By Roger Wolfe - Guest Columnist

The holiday season is upon us and before long the snows will be blanketing the ground and trees with an all too frequent coating of white. As the snow flies and the Christmas decorations continue to go up, we often like to bring a piece of the outdoors inside to help spruce up around the house.

It probably isn’t a coincidence that the items most often used to decorate for the holidays are the few remaining things outdoors that haven’t turned a sullen grey or brown for the winter season. The plants that keep their lush green color during the drab months of the year make some of the best decorations.

I would be willing to bet that at this time of year almost every house around has the evergreen branches of some species of conifer, or pine tree, adorning their living room or den. Not only do we use the real thing, many of us resort to using artificial evergreens to decorate for the season.

Whether real or imitation, it just doesn’t feel much like Christmas without an evergreen Christmas tree to decorate with twinkling lights. Granted, the store bought, manufactured trees, are often much easier to set up, decorate, care for, and in the end clean up, but you just can’t beat the aroma of a real tree to ring in the season.

If a real tree isn’t a good fit for your home, you can still enjoy the smell by simply adding a wreath or some other seasonal arrangement made of the real pine branches and other assorted festive plants.

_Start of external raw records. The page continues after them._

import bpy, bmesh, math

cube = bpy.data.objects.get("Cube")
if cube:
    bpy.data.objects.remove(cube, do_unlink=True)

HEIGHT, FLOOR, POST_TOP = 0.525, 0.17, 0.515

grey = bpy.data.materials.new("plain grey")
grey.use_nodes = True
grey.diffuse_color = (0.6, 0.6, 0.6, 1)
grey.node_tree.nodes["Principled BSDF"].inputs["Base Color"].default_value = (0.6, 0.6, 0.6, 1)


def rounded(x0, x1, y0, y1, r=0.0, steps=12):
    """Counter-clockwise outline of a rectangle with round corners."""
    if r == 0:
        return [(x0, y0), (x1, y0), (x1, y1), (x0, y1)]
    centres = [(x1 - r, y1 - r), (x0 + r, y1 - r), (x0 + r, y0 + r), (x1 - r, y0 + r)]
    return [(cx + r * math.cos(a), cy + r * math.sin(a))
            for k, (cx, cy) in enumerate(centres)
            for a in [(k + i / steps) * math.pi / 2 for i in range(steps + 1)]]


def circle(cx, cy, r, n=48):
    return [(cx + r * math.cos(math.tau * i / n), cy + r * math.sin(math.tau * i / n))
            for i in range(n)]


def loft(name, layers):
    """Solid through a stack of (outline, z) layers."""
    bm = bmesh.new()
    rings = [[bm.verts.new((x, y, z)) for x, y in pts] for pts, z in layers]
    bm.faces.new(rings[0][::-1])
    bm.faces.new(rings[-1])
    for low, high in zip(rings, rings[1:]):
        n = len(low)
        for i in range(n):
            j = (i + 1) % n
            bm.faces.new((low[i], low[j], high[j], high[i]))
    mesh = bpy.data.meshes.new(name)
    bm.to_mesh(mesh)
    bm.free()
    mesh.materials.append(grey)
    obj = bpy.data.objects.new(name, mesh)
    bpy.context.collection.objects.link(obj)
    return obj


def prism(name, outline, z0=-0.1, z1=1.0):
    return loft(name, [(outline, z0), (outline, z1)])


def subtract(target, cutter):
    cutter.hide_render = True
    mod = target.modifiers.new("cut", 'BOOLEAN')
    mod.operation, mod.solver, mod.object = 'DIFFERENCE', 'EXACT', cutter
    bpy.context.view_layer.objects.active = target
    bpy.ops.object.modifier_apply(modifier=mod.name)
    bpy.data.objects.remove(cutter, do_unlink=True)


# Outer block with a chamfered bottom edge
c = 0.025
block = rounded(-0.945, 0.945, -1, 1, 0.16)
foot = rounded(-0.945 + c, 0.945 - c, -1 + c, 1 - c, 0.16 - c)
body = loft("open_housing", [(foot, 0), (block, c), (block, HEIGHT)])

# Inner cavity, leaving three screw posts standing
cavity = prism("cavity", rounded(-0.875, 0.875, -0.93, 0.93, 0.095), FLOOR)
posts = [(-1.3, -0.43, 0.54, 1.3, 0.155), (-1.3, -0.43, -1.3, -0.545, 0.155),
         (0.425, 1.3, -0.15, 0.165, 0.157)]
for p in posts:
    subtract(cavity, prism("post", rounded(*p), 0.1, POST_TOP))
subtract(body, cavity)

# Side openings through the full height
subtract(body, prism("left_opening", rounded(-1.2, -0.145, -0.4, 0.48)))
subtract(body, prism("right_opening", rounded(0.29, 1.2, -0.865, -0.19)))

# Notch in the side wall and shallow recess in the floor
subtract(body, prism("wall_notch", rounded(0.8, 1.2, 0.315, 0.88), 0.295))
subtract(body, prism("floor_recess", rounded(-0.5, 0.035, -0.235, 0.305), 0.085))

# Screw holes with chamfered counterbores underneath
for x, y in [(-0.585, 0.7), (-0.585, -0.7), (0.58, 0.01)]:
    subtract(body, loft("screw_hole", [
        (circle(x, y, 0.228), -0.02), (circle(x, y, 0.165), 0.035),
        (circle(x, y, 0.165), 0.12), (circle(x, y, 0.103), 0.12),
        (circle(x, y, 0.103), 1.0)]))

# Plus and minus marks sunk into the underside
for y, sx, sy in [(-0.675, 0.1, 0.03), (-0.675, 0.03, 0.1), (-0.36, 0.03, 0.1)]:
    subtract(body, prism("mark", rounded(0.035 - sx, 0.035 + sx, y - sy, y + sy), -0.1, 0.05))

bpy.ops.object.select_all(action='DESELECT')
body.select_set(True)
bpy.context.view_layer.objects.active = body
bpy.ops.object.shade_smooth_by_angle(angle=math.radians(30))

Christmas trees aren’t the only greenery making its way inside this time of year. Boughs of holly can add a splash of color to any holiday decoration with its deep green leaves and bright red berries.

Holly has been a symbol of merry making in English stories and poetry for centuries. This is almost certainly due to its ability to hold on to its colorful leaves and berries right though the cold and winter months providing a beautiful splash of color in an otherwise muted landscape.

Another staple of the Christmas season is mistletoe, yet another of the few plants remaining green throughout the winter. Mistletoe is often a favorite decoration for couples during the holidays, as they are expected to kiss any time they are caught beneath its boughs.

Mistletoe, though revered as decoration, is actually a parasitic plant that lives off of its host tree. It is often seen hanging in a ball from the top of an otherwise barren tree. Come to think of it, it looks a lot like a Christmas ball tucked high in the bare branches. Perhaps this is where the very idea of using it as holiday decoration came from.

I am sure there are a whole host of other outdoor decorations, but these are just a few of the more common ones. The great thing is that these are all found locally right outside our very own back door.

It might even be the start of a new holiday tradition if you want to take the family on an outdoor adventure to gather some decorations for the season. A drive along a high mountain ridge road is not only a great way to relax and enjoy the stunning winter weather we have had as of late, but it can also provide materials to spruce up (pun intended) your holiday decorations.

So when finishing off those holiday decorations be sure to add a little outdoors to your indoors. It might just help to ward off that cabin fever that will surely soon be creeping in as the weather starts its downhill run this winter.

By Roger Wolfe

Guest Columnist

Roger Wolfe writes about the outdoors for Civitas Media’s West Virginia newspapers.

Roger Wolfe writes about the outdoors for Civitas Media’s West Virginia newspapers.